**WORK REQUEST**
Scan the lines below; pull out those with "steps".

**DATA FOR THE TASK**

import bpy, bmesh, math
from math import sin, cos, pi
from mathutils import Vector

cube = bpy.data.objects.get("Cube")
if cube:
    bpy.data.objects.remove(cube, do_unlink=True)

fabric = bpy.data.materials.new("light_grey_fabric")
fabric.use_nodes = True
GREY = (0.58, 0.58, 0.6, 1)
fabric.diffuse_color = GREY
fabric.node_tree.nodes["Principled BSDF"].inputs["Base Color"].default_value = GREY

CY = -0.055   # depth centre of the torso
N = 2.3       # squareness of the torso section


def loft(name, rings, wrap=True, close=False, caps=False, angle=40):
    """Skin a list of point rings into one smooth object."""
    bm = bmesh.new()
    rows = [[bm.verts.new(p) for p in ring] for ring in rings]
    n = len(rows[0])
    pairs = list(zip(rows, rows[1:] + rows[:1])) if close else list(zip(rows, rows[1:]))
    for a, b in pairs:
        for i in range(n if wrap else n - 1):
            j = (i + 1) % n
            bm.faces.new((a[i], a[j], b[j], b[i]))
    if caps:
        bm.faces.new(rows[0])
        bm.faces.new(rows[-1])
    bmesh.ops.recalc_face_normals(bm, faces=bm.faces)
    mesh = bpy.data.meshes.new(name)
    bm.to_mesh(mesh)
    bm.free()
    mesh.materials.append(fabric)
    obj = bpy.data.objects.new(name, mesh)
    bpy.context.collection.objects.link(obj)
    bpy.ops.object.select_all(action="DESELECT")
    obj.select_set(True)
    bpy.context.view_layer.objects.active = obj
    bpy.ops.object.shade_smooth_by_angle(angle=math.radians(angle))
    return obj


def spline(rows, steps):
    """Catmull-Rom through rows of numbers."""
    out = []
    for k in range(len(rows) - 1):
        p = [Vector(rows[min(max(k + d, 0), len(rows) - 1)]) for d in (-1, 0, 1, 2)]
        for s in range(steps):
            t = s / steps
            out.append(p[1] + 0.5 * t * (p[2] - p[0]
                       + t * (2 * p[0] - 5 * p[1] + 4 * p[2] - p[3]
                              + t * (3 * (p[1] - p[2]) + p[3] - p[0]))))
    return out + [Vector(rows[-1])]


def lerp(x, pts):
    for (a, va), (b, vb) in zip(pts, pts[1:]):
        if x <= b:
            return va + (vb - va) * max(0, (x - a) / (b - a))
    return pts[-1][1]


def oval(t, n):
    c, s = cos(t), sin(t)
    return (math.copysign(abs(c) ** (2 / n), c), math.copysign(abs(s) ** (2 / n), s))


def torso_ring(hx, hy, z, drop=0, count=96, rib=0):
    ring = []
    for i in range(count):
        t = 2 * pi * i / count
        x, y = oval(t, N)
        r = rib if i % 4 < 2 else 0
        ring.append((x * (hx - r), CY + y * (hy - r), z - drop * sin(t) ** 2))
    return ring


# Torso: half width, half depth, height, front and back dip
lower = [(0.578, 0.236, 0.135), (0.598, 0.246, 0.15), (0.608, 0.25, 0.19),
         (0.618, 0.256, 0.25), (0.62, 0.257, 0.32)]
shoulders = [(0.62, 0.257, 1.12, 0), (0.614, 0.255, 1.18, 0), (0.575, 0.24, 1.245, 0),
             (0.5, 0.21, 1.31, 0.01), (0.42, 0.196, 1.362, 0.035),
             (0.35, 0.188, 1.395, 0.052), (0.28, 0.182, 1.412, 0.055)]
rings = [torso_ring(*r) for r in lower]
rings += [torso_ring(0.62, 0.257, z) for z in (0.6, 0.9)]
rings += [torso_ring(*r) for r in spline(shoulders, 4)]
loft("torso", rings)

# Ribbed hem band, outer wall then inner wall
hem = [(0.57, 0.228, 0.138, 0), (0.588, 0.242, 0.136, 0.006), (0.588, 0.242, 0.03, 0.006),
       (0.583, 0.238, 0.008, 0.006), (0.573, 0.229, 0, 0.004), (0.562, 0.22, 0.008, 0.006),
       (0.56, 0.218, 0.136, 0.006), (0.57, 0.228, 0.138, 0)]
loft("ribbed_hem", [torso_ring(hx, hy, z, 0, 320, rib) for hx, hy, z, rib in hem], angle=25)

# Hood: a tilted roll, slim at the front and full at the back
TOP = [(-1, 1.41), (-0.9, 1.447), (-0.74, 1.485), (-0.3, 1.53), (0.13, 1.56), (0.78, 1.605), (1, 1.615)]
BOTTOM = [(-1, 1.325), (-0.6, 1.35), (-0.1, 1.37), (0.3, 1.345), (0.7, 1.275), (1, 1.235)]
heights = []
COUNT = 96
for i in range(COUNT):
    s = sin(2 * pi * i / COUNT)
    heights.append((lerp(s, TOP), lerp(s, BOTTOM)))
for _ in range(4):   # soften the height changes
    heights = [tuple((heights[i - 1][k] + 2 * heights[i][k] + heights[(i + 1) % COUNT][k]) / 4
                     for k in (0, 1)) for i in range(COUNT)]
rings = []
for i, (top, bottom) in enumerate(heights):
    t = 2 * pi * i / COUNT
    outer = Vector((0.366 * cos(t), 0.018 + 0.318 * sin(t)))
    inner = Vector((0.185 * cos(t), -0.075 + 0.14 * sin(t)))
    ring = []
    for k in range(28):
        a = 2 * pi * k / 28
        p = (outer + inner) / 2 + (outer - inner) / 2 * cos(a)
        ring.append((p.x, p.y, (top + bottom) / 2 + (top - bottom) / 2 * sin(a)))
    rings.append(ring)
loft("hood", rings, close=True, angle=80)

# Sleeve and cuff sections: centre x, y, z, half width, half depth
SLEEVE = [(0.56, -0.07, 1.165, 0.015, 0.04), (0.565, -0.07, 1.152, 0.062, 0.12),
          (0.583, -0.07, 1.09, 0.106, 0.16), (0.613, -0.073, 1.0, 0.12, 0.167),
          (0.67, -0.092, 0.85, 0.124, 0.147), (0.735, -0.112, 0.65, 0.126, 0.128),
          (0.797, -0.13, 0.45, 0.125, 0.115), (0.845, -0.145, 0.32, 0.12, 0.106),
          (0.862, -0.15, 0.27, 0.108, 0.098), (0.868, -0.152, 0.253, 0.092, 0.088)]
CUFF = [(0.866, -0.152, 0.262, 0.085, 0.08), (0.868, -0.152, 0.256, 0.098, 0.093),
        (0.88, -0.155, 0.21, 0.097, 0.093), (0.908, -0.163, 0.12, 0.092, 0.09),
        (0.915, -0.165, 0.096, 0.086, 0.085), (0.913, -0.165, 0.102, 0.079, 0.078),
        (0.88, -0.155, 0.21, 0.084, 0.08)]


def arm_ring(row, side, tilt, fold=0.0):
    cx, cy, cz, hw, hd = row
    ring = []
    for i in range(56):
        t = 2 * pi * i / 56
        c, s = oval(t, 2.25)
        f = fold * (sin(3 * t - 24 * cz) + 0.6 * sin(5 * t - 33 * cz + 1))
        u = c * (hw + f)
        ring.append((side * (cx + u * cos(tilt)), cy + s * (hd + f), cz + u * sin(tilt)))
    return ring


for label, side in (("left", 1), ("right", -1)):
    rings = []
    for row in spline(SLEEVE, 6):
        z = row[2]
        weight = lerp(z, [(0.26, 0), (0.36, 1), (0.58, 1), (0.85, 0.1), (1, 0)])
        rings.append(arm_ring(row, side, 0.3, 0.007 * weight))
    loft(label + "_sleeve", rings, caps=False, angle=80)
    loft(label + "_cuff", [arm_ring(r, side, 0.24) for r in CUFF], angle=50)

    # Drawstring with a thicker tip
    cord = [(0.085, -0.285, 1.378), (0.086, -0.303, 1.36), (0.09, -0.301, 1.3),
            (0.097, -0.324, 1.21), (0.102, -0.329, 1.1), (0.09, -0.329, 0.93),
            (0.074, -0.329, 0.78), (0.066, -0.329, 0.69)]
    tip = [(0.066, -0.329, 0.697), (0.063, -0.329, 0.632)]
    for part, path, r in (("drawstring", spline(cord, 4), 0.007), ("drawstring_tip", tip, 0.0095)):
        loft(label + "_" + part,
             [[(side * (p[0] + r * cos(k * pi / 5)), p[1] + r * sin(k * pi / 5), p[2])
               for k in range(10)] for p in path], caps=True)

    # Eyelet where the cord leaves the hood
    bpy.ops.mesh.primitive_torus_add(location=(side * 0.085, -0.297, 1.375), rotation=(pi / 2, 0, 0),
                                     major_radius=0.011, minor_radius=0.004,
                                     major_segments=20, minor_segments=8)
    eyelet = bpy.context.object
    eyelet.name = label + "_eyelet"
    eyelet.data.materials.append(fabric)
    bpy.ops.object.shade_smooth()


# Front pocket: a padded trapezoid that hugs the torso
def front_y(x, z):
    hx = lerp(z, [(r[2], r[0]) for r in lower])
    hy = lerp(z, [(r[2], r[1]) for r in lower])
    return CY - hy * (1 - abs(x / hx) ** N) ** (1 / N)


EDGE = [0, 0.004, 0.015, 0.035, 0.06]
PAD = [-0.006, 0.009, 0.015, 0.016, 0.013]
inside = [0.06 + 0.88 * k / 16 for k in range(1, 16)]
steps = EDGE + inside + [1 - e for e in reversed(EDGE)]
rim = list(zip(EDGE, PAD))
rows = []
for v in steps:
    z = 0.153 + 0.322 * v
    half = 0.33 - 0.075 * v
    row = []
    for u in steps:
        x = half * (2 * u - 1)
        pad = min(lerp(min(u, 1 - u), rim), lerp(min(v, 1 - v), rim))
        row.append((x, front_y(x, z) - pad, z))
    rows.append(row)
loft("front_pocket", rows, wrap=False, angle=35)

**OUTPUT OF THE TASK**
def spline(rows, steps):
        for s in range(steps):
            t = s / steps
steps = EDGE + inside + [1 - e for e in reversed(EDGE)]
for v in steps:
    for u in steps:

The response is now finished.